Extracted records =
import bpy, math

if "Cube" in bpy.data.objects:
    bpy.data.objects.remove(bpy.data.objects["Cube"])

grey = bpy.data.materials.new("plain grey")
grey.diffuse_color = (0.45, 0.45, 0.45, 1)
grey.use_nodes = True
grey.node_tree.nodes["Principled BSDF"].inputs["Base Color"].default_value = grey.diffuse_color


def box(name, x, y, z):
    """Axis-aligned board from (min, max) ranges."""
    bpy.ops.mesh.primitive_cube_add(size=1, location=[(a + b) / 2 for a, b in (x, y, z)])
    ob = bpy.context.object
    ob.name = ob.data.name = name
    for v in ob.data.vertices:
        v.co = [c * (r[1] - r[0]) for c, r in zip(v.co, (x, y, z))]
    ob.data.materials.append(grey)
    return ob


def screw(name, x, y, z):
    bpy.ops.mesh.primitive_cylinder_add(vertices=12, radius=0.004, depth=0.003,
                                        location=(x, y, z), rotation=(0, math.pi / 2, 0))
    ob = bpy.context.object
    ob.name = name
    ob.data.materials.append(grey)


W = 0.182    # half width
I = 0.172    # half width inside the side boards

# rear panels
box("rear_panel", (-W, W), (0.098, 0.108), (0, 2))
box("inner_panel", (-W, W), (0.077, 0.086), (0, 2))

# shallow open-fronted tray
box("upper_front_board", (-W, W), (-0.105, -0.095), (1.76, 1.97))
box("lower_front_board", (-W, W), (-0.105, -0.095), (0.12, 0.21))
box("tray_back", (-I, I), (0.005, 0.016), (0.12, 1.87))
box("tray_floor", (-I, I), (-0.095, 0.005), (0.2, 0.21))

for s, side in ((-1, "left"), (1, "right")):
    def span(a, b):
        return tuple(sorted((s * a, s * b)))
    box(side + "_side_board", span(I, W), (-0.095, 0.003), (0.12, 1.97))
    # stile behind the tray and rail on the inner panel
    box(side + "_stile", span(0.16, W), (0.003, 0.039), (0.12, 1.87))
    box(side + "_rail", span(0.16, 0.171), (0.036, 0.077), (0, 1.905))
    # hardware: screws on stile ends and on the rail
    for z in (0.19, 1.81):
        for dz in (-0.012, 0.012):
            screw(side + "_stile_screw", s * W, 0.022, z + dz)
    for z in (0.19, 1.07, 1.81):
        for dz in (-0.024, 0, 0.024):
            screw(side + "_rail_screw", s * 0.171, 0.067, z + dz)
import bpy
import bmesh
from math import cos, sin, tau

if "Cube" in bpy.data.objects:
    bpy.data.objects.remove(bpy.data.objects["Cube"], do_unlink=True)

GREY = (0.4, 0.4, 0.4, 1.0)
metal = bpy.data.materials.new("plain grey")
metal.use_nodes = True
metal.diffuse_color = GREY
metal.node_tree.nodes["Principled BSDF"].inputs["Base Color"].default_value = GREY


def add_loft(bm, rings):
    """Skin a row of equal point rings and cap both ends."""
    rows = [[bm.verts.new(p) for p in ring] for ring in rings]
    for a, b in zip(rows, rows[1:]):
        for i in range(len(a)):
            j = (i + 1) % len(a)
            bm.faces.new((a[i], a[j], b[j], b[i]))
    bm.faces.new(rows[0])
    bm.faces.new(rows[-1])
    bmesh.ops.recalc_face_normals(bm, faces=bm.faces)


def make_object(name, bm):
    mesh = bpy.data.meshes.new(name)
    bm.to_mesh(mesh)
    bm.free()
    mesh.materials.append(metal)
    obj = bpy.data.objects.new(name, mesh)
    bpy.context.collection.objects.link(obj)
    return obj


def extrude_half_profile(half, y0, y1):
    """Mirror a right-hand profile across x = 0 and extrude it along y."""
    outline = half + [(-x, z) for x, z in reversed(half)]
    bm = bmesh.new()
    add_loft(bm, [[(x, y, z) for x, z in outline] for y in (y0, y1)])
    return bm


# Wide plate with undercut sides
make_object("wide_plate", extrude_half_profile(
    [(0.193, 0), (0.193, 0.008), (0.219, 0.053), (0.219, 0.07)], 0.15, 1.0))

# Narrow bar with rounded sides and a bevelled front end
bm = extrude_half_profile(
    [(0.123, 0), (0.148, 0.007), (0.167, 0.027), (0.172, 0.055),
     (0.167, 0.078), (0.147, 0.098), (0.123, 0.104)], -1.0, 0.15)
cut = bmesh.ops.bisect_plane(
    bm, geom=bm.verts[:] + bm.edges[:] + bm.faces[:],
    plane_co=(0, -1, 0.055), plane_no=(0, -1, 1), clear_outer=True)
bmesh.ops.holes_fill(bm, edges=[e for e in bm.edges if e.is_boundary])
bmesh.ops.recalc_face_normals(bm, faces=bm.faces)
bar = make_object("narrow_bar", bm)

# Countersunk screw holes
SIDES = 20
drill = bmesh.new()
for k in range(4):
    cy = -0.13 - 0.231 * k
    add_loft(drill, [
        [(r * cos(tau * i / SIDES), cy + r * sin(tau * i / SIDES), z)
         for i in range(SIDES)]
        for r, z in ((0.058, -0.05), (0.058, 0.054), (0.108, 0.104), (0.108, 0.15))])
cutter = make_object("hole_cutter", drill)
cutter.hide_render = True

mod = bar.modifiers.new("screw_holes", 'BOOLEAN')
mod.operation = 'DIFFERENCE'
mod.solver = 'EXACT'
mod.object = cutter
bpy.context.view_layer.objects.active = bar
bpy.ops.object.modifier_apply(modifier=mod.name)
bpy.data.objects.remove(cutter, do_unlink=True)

Requirement = Scan the entries above for the line containing "0.003), (0.12, 1.97))", and copy it and all lines after it exactly, down to and including the line containing "# Wide plate with undercut sides".

Result of this task =
    box(side + "_side_board", span(I, W), (-0.095, 0.003), (0.12, 1.97))
    # stile behind the tray and rail on the inner panel
    box(side + "_stile", span(0.16, W), (0.003, 0.039), (0.12, 1.87))
    box(side + "_rail", span(0.16, 0.171), (0.036, 0.077), (0, 1.905))
    # hardware: screws on stile ends and on the rail
    for z in (0.19, 1.81):
        for dz in (-0.012, 0.012):
            screw(side + "_stile_screw", s * W, 0.022, z + dz)
    for z in (0.19, 1.07, 1.81):
        for dz in (-0.024, 0, 0.024):
            screw(side + "_rail_screw", s * 0.171, 0.067, z + dz)
import bpy
import bmesh
from math import cos, sin, tau

if "Cube" in bpy.data.objects:
    bpy.data.objects.remove(bpy.data.objects["Cube"], do_unlink=True)

GREY = (0.4, 0.4, 0.4, 1.0)
metal = bpy.data.materials.new("plain grey")
metal.use_nodes = True
metal.diffuse_color = GREY
metal.node_tree.nodes["Principled BSDF"].inputs["Base Color"].default_value = GREY


def add_loft(bm, rings):
    """Skin a row of equal point rings and cap both ends."""
    rows = [[bm.verts.new(p) for p in ring] for ring in rings]
    for a, b in zip(rows, rows[1:]):
        for i in range(len(a)):
            j = (i + 1) % len(a)
            bm.faces.new((a[i], a[j], b[j], b[i]))
    bm.faces.new(rows[0])
    bm.faces.new(rows[-1])
    bmesh.ops.recalc_face_normals(bm, faces=bm.faces)


def make_object(name, bm):
    mesh = bpy.data.meshes.new(name)
    bm.to_mesh(mesh)
    bm.free()
    mesh.materials.append(metal)
    obj = bpy.data.objects.new(name, mesh)
    bpy.context.collection.objects.link(obj)
    return obj


def extrude_half_profile(half, y0, y1):
    """Mirror a right-hand profile across x = 0 and extrude it along y."""
    outline = half + [(-x, z) for x, z in reversed(half)]
    bm = bmesh.new()
    add_loft(bm, [[(x, y, z) for x, z in outline] for y in (y0, y1)])
    return bm


# Wide plate with undercut sides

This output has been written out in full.